Repeat the lines below exactly as written, please, from the line with "32, 30, 32)" to the line with "bpy.context.view_layer.objects.active = ob", both lines included, and no others.

◆ **Records from a data source**:
###

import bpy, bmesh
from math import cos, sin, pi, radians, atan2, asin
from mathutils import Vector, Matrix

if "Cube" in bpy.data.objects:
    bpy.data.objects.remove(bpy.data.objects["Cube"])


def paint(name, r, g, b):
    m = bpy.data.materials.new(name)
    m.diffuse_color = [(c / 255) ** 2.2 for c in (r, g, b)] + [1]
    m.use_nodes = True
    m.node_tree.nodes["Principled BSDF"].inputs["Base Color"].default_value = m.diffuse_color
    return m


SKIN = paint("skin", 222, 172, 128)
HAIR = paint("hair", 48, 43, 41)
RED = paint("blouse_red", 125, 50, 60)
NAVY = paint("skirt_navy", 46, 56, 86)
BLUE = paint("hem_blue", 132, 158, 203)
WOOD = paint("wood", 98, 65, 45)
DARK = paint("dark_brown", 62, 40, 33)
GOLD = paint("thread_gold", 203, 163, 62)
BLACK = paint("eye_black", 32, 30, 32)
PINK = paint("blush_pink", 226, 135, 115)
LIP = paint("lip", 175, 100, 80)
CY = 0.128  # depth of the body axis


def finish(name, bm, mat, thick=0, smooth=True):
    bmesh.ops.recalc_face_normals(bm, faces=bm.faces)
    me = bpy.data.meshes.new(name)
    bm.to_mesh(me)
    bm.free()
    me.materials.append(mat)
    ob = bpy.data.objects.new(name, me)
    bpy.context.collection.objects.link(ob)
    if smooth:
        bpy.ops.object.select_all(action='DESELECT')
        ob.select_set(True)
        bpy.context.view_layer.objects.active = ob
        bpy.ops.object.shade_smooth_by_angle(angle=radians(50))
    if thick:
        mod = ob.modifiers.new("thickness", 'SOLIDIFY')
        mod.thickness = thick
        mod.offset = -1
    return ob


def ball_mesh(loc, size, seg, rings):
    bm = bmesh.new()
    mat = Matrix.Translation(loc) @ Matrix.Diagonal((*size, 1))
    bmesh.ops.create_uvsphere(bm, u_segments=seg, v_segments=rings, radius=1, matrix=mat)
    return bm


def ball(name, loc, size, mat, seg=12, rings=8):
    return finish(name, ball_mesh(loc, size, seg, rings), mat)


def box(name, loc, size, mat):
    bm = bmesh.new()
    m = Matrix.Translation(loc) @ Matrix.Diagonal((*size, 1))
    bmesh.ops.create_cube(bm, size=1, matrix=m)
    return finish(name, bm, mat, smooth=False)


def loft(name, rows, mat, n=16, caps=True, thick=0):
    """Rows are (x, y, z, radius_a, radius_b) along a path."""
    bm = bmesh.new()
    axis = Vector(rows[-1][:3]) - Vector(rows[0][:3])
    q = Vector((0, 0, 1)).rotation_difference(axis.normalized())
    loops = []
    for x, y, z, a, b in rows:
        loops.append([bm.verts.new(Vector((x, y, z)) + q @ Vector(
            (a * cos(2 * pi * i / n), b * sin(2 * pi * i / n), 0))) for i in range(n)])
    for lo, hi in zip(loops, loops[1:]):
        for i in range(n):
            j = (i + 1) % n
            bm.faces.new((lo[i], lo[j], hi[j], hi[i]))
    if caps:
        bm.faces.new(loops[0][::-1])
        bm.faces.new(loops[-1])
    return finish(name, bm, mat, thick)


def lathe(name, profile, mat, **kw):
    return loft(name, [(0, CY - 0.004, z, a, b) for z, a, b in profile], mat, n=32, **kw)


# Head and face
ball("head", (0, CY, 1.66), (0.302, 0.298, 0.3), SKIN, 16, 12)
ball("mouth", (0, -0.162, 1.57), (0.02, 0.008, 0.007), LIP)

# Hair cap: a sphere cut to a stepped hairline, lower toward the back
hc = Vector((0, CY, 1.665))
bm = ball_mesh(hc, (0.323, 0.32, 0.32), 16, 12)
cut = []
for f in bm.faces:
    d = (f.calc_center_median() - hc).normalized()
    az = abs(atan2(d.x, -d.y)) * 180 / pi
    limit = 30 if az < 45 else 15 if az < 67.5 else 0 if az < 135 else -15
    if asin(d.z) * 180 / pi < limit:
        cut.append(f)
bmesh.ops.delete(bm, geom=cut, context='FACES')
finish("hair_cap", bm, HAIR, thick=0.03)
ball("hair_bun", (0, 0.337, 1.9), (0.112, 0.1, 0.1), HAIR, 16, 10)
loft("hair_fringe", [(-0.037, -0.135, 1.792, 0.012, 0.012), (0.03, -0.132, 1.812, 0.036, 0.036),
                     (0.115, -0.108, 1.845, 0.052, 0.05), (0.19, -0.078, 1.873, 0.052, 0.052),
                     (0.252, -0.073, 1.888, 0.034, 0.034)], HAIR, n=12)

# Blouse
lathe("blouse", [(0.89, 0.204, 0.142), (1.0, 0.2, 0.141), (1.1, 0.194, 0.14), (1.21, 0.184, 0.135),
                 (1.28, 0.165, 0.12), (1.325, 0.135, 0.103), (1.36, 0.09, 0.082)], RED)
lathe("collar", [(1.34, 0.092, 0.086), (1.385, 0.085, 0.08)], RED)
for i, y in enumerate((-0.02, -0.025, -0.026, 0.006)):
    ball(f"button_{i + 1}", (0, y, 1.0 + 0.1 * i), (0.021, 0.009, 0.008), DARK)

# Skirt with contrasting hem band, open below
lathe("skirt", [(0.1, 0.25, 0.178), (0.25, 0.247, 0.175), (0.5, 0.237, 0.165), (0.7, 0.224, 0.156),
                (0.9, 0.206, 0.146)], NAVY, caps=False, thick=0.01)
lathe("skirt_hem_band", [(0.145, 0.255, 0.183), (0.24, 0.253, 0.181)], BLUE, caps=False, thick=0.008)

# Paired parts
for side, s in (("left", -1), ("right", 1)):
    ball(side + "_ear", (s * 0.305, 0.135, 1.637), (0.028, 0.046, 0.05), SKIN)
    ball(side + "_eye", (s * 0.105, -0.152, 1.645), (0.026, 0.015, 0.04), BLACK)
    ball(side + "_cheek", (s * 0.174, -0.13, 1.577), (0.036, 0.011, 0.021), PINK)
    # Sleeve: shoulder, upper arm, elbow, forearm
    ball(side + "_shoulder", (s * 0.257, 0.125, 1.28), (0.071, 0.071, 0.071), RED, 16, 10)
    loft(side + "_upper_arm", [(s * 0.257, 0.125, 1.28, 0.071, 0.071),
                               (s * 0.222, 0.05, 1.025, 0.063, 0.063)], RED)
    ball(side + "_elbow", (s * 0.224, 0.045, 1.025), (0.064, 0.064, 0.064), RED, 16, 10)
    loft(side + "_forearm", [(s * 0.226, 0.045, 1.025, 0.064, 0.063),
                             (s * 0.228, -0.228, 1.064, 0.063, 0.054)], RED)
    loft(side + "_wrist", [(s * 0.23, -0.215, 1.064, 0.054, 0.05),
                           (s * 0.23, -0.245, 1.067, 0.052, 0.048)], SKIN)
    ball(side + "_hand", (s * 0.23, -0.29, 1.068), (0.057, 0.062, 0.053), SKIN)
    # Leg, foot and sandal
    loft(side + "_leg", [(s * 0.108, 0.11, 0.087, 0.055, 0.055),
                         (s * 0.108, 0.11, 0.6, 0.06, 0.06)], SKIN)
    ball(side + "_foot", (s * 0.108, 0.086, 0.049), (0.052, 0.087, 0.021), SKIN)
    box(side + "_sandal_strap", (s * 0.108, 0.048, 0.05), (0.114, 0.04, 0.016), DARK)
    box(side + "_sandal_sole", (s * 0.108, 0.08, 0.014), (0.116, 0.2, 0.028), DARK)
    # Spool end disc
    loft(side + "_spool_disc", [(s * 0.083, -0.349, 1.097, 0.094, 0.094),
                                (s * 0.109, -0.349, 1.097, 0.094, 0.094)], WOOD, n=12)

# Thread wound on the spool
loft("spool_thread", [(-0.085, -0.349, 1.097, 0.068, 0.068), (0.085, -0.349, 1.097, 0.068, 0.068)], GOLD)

###

◆ **Output of the exercise**:
BLACK = paint("eye_black", 32, 30, 32)
PINK = paint("blush_pink", 226, 135, 115)
LIP = paint("lip", 175, 100, 80)
CY = 0.128  # depth of the body axis


def finish(name, bm, mat, thick=0, smooth=True):
    bmesh.ops.recalc_face_normals(bm, faces=bm.faces)
    me = bpy.data.meshes.new(name)
    bm.to_mesh(me)
    bm.free()
    me.materials.append(mat)
    ob = bpy.data.objects.new(name, me)
    bpy.context.collection.objects.link(ob)
    if smooth:
        bpy.ops.object.select_all(action='DESELECT')
        ob.select_set(True)
        bpy.context.view_layer.objects.active = ob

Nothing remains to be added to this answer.